Two thieves were crucified with the Lord Jesus. One believed and trusted in Christ at the last moment. His experience shows that God can still receive a sinner who repents last minute, while there is yet life and consciousness, and asks to be saved from God’s judgement on sin; but only one was saved, so that no-one should presume that such vital matters as gaining peace with God should be left to the last moment. Don’t bank on a death-bed conversion, will you. You may not be given one. If God is calling you, come now.
He that is surety for a stranger shall smart for it.. Proverbs 11. 15.
A friend of mine, with his wife, moved to Britain a while ago. John had emigrated from Botswana to the UK to read for a post-graduate degree in Bath University. He had been a primary school teacher for several years, and had taught our children when we were resident in Botswana. His wife is a qualified pharmacist, who had run single-handedly a pharmacy in Francistown. Both were mature – in their forties – had been married to each other for twenty years and had put aside money to fund John’s post-graduate degree.

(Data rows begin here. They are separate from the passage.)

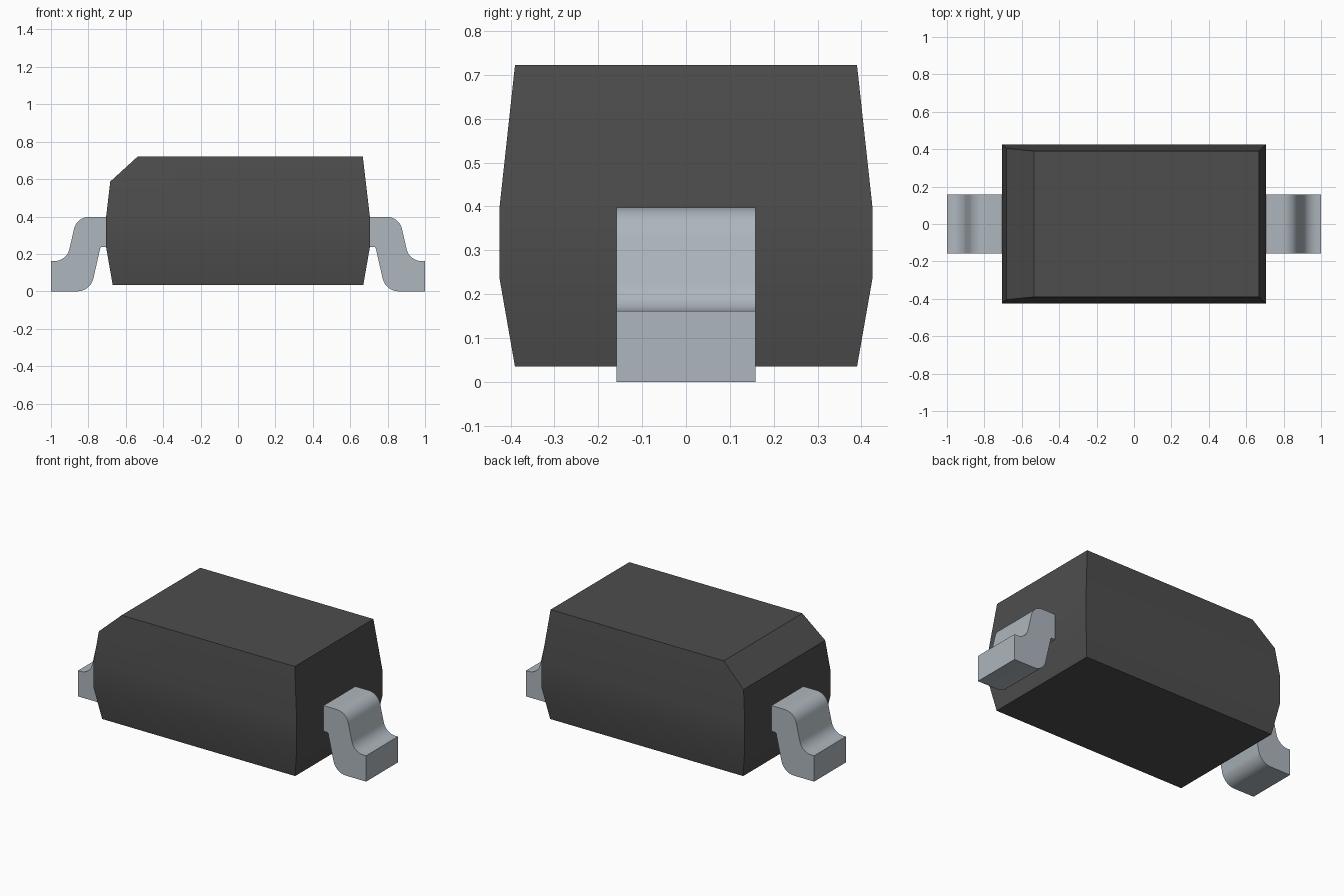
import bpy, bmesh, math
from mathutils import Vector

cube = bpy.data.objects.get("Cube")
if cube:
    bpy.data.objects.remove(cube, do_unlink=True)


def material(name, rgb):
    mat = bpy.data.materials.new(name)
    mat.use_nodes = True
    mat.diffuse_color = (*rgb, 1)
    mat.node_tree.nodes["Principled BSDF"].inputs["Base Color"].default_value = (*rgb, 1)
    return mat


def finish(bm, name, mat):
    bmesh.ops.recalc_face_normals(bm, faces=bm.faces)
    mesh = bpy.data.meshes.new(name)
    bm.to_mesh(mesh)
    bm.free()
    mesh.materials.append(mat)
    obj = bpy.data.objects.new(name, mesh)
    bpy.context.collection.objects.link(obj)
    bpy.ops.object.select_all(action="DESELECT")
    obj.select_set(True)
    bpy.context.view_layer.objects.active = obj
    bpy.ops.object.shade_smooth_by_angle(angle=math.radians(30))
    return obj


def fillet(corners, steps=8):
    """Round each (x, z, tangent length) corner of a closed outline with an arc."""
    out = []
    for i, (x, z, t) in enumerate(corners):
        p = Vector((x, z))
        if t == 0:
            out.append(p)
            continue
        a = (Vector(corners[i - 1][:2]) - p).normalized()
        b = (Vector(corners[(i + 1) % len(corners)][:2]) - p).normalized()
        half = a.angle(b) / 2
        radius = t * math.tan(half)
        centre = p + (a + b).normalized() * (t / math.cos(half))
        start, end = p + a * t - centre, p + b * t - centre
        sweep = start.angle(end)
        for k in range(steps + 1):
            f = k / steps
            v = start * math.sin((1 - f) * sweep) + end * math.sin(f * sweep)
            out.append(centre + v.normalized() * radius)
    return out


plastic = material("dark plastic", (0.075, 0.075, 0.075))
metal = material("tinned metal", (0.42, 0.47, 0.51))

# Body: stacked rectangles, widest in the middle
bm = bmesh.new()
rings = []
for hx, hy, z in [(0.67, 0.39, 0.035), (0.705, 0.425, 0.235),
                  (0.705, 0.425, 0.4), (0.667, 0.39, 0.722)]:
    rings.append([bm.verts.new((sx * hx, sy * hy, z))
                  for sx, sy in [(-1, -1), (1, -1), (1, 1), (-1, 1)]])
for low, high in zip(rings, rings[1:]):
    for i in range(4):
        j = (i + 1) % 4
        bm.faces.new((low[i], low[j], high[j], high[i]))
bm.faces.new(rings[0])
bm.faces.new(rings[-1])

# Slanted cut along the top edge of one end
cut = bmesh.ops.bisect_plane(bm, geom=bm.verts[:] + bm.edges[:] + bm.faces[:],
                             plane_co=(-0.535, 0, 0.722),
                             plane_no=(-0.137, 0, 0.15), clear_outer=True)
rim = [e for e in cut["geom_cut"] if isinstance(e, bmesh.types.BMEdge)]
bmesh.ops.holes_fill(bm, edges=rim, sides=0)
finish(bm, "body", plastic)

# Bent leads: a rounded S outline extruded across the width
outline = fillet([(0.69, 0.398, 0), (0.862, 0.398, 0.065), (0.916, 0.162, 0.065),
                  (1, 0.162, 0), (1, 0, 0), (0.789, 0, 0.07),
                  (0.735, 0.237, 0.008), (0.69, 0.237, 0)])
for name, side in [("left_lead", 1), ("right_lead", -1)]:
    bm = bmesh.new()
    face = bm.faces.new([bm.verts.new((side * p.x, -0.158, p.y)) for p in outline])
    ext = bmesh.ops.extrude_face_region(bm, geom=[face])
    bmesh.ops.translate(bm, vec=(0, 0.316, 0),
                        verts=[v for v in ext["geom"] if isinstance(v, bmesh.types.BMVert)])
    finish(bm, name, metal)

Given, then, that they were a mature, professional couple, who intended to settle in Bath for post-graduate studies and had funds available, one could be forgiven for thinking that finding a flat would not be difficult. Try it. Some estate agents would hardly give them the time of day as, wishing to be sensible in their use of funds, they did not want to rent a sumptuous apartment. Others refused even to consider them as John was ‘ a student’ and ‘We don’t rent to students’, or because they were self-funding and had no guaranteed income. Whatever happened to self-help and independence these days?
Happily, one estate agent was willing to rent to them, providing they could get good references. Was I prepared to give them a reference? Of course I was. I had the highest opinion possible of them and was even prepared to stand surety for them, guaranteeing payment of the rent if necessary. I am sure you would have done the same.
To stand surety for a friend is one thing, however. To stand surety for a total stranger is another. Would I give a good reference and be willing to bail out a total stranger should the need arise? Probably not. The proverb above tells us that one who is willing to stand as guarantee for a stranger may get into trouble – may ‘smart for it.’ We would think twice about that. Yet Christ Himself stood surety for sinners when we were not just strangers to Him, we were even enemies. He suffered on the cross, ‘the just for the unjust that He might bring us to God.’ He took upon Himself sin He had not committed and bore the punishment for it, so that all who come to Him in repentance and faith might be forgiven and have peace with God. You might say that was foolhardy. He certainly smarted for it, but He did so knowingly and willingly. His death for sinners, rather than showing folly in standing for them, shows His great love, for ‘God commends His love toward us in that, whilst we were yet sinners, Christ died for us’.
‘What love to Thee we owe, our God, for all Thy grace.’